== EXERCISE ==
Search the records for the string "ribs", and show each line where it appears.

== RECORDS FOR THIS TASK ==
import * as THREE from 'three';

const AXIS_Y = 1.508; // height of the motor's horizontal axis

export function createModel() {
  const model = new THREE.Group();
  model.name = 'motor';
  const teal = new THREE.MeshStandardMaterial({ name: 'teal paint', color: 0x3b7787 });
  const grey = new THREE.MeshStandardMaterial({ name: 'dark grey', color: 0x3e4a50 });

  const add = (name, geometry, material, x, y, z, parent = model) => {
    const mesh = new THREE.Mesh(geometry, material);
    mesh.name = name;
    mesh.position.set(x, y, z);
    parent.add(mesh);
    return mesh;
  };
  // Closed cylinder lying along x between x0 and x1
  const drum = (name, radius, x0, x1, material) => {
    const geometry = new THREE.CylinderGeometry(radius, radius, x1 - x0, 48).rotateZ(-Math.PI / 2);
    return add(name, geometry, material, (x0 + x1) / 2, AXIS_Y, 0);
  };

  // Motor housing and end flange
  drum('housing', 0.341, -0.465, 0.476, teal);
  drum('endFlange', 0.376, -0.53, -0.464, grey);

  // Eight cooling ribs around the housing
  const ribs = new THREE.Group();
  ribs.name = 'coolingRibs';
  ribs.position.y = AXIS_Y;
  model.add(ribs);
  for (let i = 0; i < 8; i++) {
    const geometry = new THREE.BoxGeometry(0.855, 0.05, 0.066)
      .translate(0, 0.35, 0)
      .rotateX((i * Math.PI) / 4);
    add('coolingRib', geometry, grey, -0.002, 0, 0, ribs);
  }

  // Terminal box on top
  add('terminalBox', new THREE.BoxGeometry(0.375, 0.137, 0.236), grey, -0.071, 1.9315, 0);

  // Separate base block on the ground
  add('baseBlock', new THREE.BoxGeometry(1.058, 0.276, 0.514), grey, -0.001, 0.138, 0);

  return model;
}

== ANSWER BELOW ==
  // Eight cooling ribs around the housing
  const ribs = new THREE.Group();
  ribs.name = 'coolingRibs';
  ribs.position.y = AXIS_Y;
  model.add(ribs);
    add('coolingRib', geometry, grey, -0.002, 0, 0, ribs);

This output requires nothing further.